__Assignment__: All lines from the one containing "59), -1, 0.1)" to the end of the material are to be given again exactly; leave out every line before it.

BEGIN Dataset

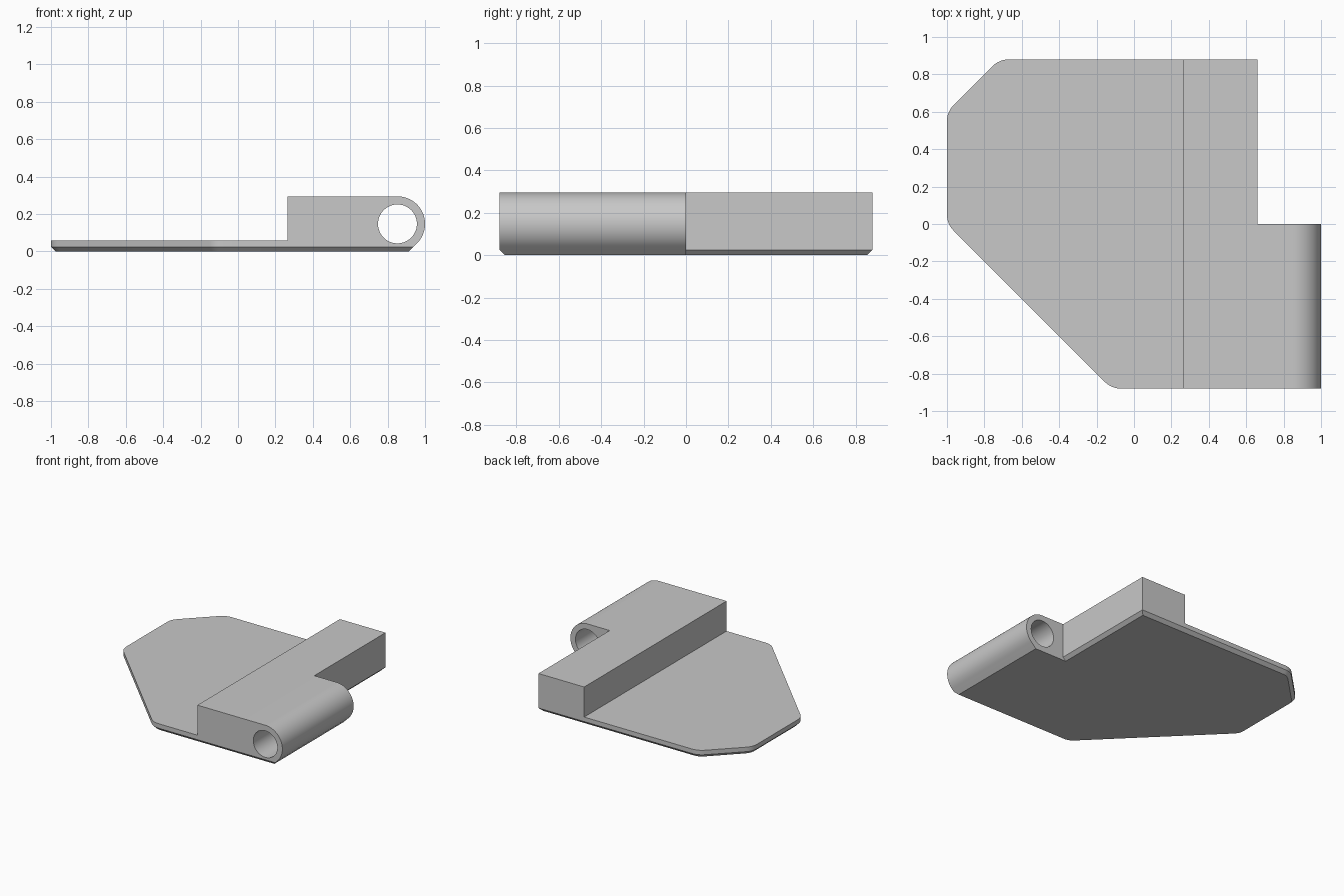
import bpy, bmesh, math
from mathutils import Vector

cube = bpy.data.objects.get("Cube")
if cube:
    bpy.data.objects.remove(cube, do_unlink=True)

HALF_Y = 0.88      # half length along the pin
CHAMFER = 0.025    # bottom edge chamfer
LEAF_TOP = 0.06
TOP = 0.295
AXIS = Vector((0.8525, 0.1475))
R_OUT, R_PIN = 0.1475, 0.104
NOTCH_X = 0.66

grey = bpy.data.materials.new("plain_grey")
grey.use_nodes = True
colour = (0.58, 0.58, 0.58, 1)
grey.diffuse_color = colour
grey.node_tree.nodes["Principled BSDF"].inputs["Base Color"].default_value = colour


def loft(name, rings):
    """Closed solid through matching rings of 3D points."""
    bm = bmesh.new()
    loops = [[bm.verts.new(p) for p in ring] for ring in rings]
    n = len(loops[0])
    for a, b in zip(loops, loops[1:]):
        for i in range(n):
            j = (i + 1) % n
            bm.faces.new((a[i], a[j], b[j], b[i]))
    bm.faces.new(loops[0][::-1])
    bm.faces.new(loops[-1])
    bmesh.ops.recalc_face_normals(bm, faces=bm.faces)
    mesh = bpy.data.meshes.new(name)
    bm.to_mesh(mesh)
    bm.free()
    mesh.materials.append(grey)
    obj = bpy.data.objects.new(name, mesh)
    bpy.context.collection.objects.link(obj)
    return obj


def along_y(name, profile, y0, y1):
    return loft(name, [[(x, y, z) for x, z in profile] for y in (y0, y1)])


def arc(centre, radius, start, end, steps):
    angles = [math.radians(start + (end - start) * i / steps) for i in range(steps + 1)]
    return [centre + radius * Vector((math.cos(a), math.sin(a))) for a in angles]


def inset(points, edge_distance):
    """Move each edge of a counter-clockwise outline inward by its own distance."""
    result = []
    n = len(points)
    for i, p in enumerate(points):
        q, r = points[i - 1], points[(i + 1) % n]
        d1, d2 = (p - q).normalized(), (r - p).normalized()
        n1, n2 = Vector((-d1.y, d1.x)), Vector((-d2.y, d2.x))
        k1, k2 = edge_distance(q, p), edge_distance(p, r)
        det = n1.x * n2.y - n1.y * n2.x
        result.append(p + Vector((k1 * n2.y - k2 * n1.y, k2 * n1.x - k1 * n2.x)) / det)
    return result


def boolean(obj, tool, operation):
    mod = obj.modifiers.new(operation.title(), "BOOLEAN")
    mod.operation, mod.solver, mod.object = operation, "EXACT", tool
    bpy.context.view_layer.objects.active = obj
    bpy.ops.object.modifier_apply(modifier=mod.name)
    bpy.data.objects.remove(tool, do_unlink=True)


# Flat leaf: outline with four rounded corners, chamfered underneath
R = 0.12
k = R * math.tan(math.radians(22.5))
edge_x = AXIS.x - AXIS.y + R_OUT * math.sqrt(2) + CHAMFER
outline = [Vector(p) for p in ((edge_x, -HALF_Y), (edge_x, 0), (NOTCH_X, 0), (NOTCH_X, HALF_Y))]
outline += arc(Vector((-0.72 + k, HALF_Y - R)), R, 90, 135, 6)
outline += arc(Vector((-1 + R, 0.60 - k)), R, 135, 180, 6)
outline += arc(Vector((-1 + R, k)), R, 180, 225, 6)
outline += arc(Vector((-0.12 + k, -HALF_Y + R)), R, 225, 270, 6)
under = inset(outline, lambda a, b: 0 if a.y == 0 and b.y == 0 else CHAMFER)
leaf = loft("hinge_leaf", [[(p.x, p.y, z) for p in ring] for ring, z in
                           ((under, 0), (outline, CHAMFER), (outline, LEAF_TOP))])

# Raised bar along the full length
bar = along_y("raised_bar", [(0.265, CHAMFER), (NOTCH_X, CHAMFER), (NOTCH_X, TOP), (0.265, TOP)],
              -HALF_Y, HALF_Y)
boolean(leaf, bar, "UNION")

# Knuckle barrel on the front half, with a tangent slope underneath
barrel = [Vector((0.5, CHAMFER)), Vector((edge_x, CHAMFER))]
barrel += arc(AXIS, R_OUT, -45, 90, 36) + [Vector((0.5, TOP))]
boolean(leaf, along_y("knuckle", barrel, -HALF_Y, 0), "UNION")

# Pin hole through the knuckle
pin = along_y("pin_cutter", arc(AXIS, R_PIN, 0, 354, 59), -1, 0.1)
pin.hide_render = True
boolean(leaf, pin, "DIFFERENCE")

bpy.ops.object.select_all(action="DESELECT")
leaf.select_set(True)
bpy.context.view_layer.objects.active = leaf
bpy.ops.object.shade_smooth_by_angle(angle=math.radians(25))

END Dataset

__Answer box__:
pin = along_y("pin_cutter", arc(AXIS, R_PIN, 0, 354, 59), -1, 0.1)
pin.hide_render = True
boolean(leaf, pin, "DIFFERENCE")

bpy.ops.object.select_all(action="DESELECT")
leaf.select_set(True)
bpy.context.view_layer.objects.active = leaf
bpy.ops.object.shade_smooth_by_angle(angle=math.radians(25))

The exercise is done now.